WHAT THE TASK ASKS =
As you work through the listing below, copy each line exactly and drop the images.

EXTRACTED ENTRIES =
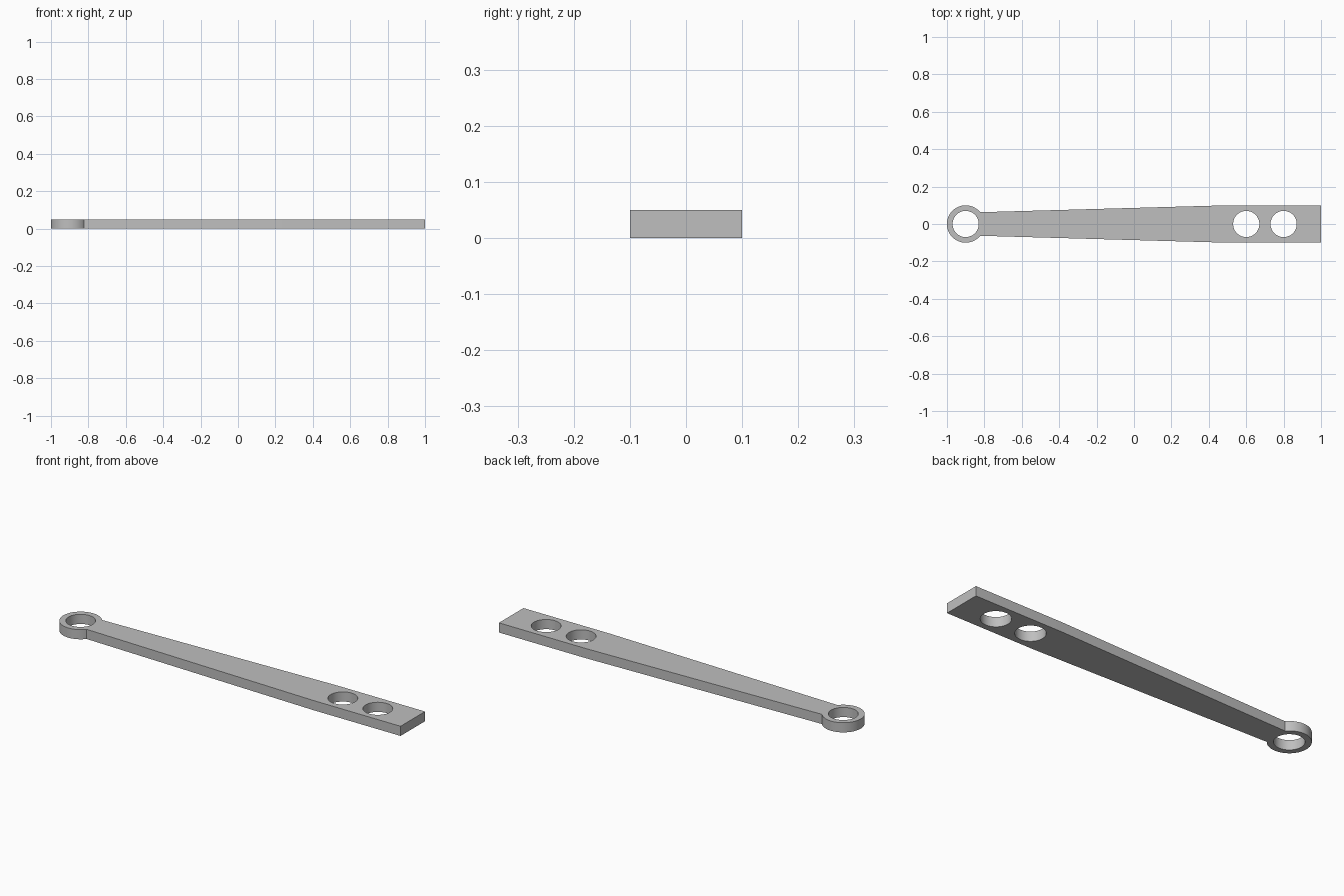
import bpy
import bmesh
from math import sin, cos, pi, asin

THICK = 0.05
RING_X, RING_R, HOLE_R = -0.9, 0.1, 0.07
NECK = 0.063  # half width where the arm meets the ring

cube = bpy.data.objects.get("Cube")
if cube:
    bpy.data.objects.remove(cube, do_unlink=True)


def arc(cx, radius, start, end, steps):
    return [(cx + radius * cos(start + (end - start) * i / steps),
             radius * sin(start + (end - start) * i / steps))
            for i in range(steps + 1)]


def add_loop(bm, points):
    verts = [bm.verts.new((x, y, 0)) for x, y in points]
    return [bm.edges.new((v, verts[i - 1])) for i, v in enumerate(verts)]


# Outline: round ring end, tapering arm, square far end
a = asin(NECK / RING_R)
outline = arc(RING_X, RING_R, a, 2 * pi - a, 56)
outline += [(0.5, -0.1), (1, -0.1), (1, 0.1), (0.5, 0.1)]

bm = bmesh.new()
edges = add_loop(bm, outline)

# Three equal round holes
for x in (RING_X, 0.6, 0.8):
    edges += add_loop(bm, arc(x, HOLE_R, 0, 2 * pi, 64)[:-1])

# Fill the flat profile and extrude it into a plate
bmesh.ops.triangle_fill(bm, use_beauty=True, edges=edges)
ext = bmesh.ops.extrude_face_region(bm, geom=bm.faces[:], use_keep_orig=True)
top = [g for g in ext["geom"] if isinstance(g, bmesh.types.BMVert)]
bmesh.ops.translate(bm, vec=(0, 0, THICK), verts=top)
bmesh.ops.recalc_face_normals(bm, faces=bm.faces[:])

mesh = bpy.data.meshes.new("link_arm")
bm.to_mesh(mesh)
bm.free()
arm = bpy.data.objects.new("link_arm", mesh)
bpy.context.collection.objects.link(arm)

# Plain grey metal
mat = bpy.data.materials.new("light_grey")
mat.use_nodes = True
grey = (0.52, 0.52, 0.52, 1)
mat.diffuse_color = grey
mat.node_tree.nodes["Principled BSDF"].inputs["Base Color"].default_value = grey
mesh.materials.append(mat)

# Smooth round walls, sharp rims
bpy.ops.object.select_all(action='DESELECT')
arm.select_set(True)
bpy.context.view_layer.objects.active = arm
bpy.ops.object.shade_smooth_by_angle(angle=pi / 6)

RESPONSE TO THE TASK =
import bpy
import bmesh
from math import sin, cos, pi, asin

THICK = 0.05
RING_X, RING_R, HOLE_R = -0.9, 0.1, 0.07
NECK = 0.063  # half width where the arm meets the ring

cube = bpy.data.objects.get("Cube")
if cube:
    bpy.data.objects.remove(cube, do_unlink=True)


def arc(cx, radius, start, end, steps):
    return [(cx + radius * cos(start + (end - start) * i / steps),
             radius * sin(start + (end - start) * i / steps))
            for i in range(steps + 1)]


def add_loop(bm, points):
    verts = [bm.verts.new((x, y, 0)) for x, y in points]
    return [bm.edges.new((v, verts[i - 1])) for i, v in enumerate(verts)]


# Outline: round ring end, tapering arm, square far end
a = asin(NECK / RING_R)
outline = arc(RING_X, RING_R, a, 2 * pi - a, 56)
outline += [(0.5, -0.1), (1, -0.1), (1, 0.1), (0.5, 0.1)]

bm = bmesh.new()
edges = add_loop(bm, outline)

# Three equal round holes
for x in (RING_X, 0.6, 0.8):
    edges += add_loop(bm, arc(x, HOLE_R, 0, 2 * pi, 64)[:-1])

# Fill the flat profile and extrude it into a plate
bmesh.ops.triangle_fill(bm, use_beauty=True, edges=edges)
ext = bmesh.ops.extrude_face_region(bm, geom=bm.faces[:], use_keep_orig=True)
top = [g for g in ext["geom"] if isinstance(g, bmesh.types.BMVert)]
bmesh.ops.translate(bm, vec=(0, 0, THICK), verts=top)
bmesh.ops.recalc_face_normals(bm, faces=bm.faces[:])

mesh = bpy.data.meshes.new("link_arm")
bm.to_mesh(mesh)
bm.free()
arm = bpy.data.objects.new("link_arm", mesh)
bpy.context.collection.objects.link(arm)

# Plain grey metal
mat = bpy.data.materials.new("light_grey")
mat.use_nodes = True
grey = (0.52, 0.52, 0.52, 1)
mat.diffuse_color = grey
mat.node_tree.nodes["Principled BSDF"].inputs["Base Color"].default_value = grey
mesh.materials.append(mat)

# Smooth round walls, sharp rims
bpy.ops.object.select_all(action='DESELECT')
arm.select_set(True)
bpy.context.view_layer.objects.active = arm
bpy.ops.object.shade_smooth_by_angle(angle=pi / 6)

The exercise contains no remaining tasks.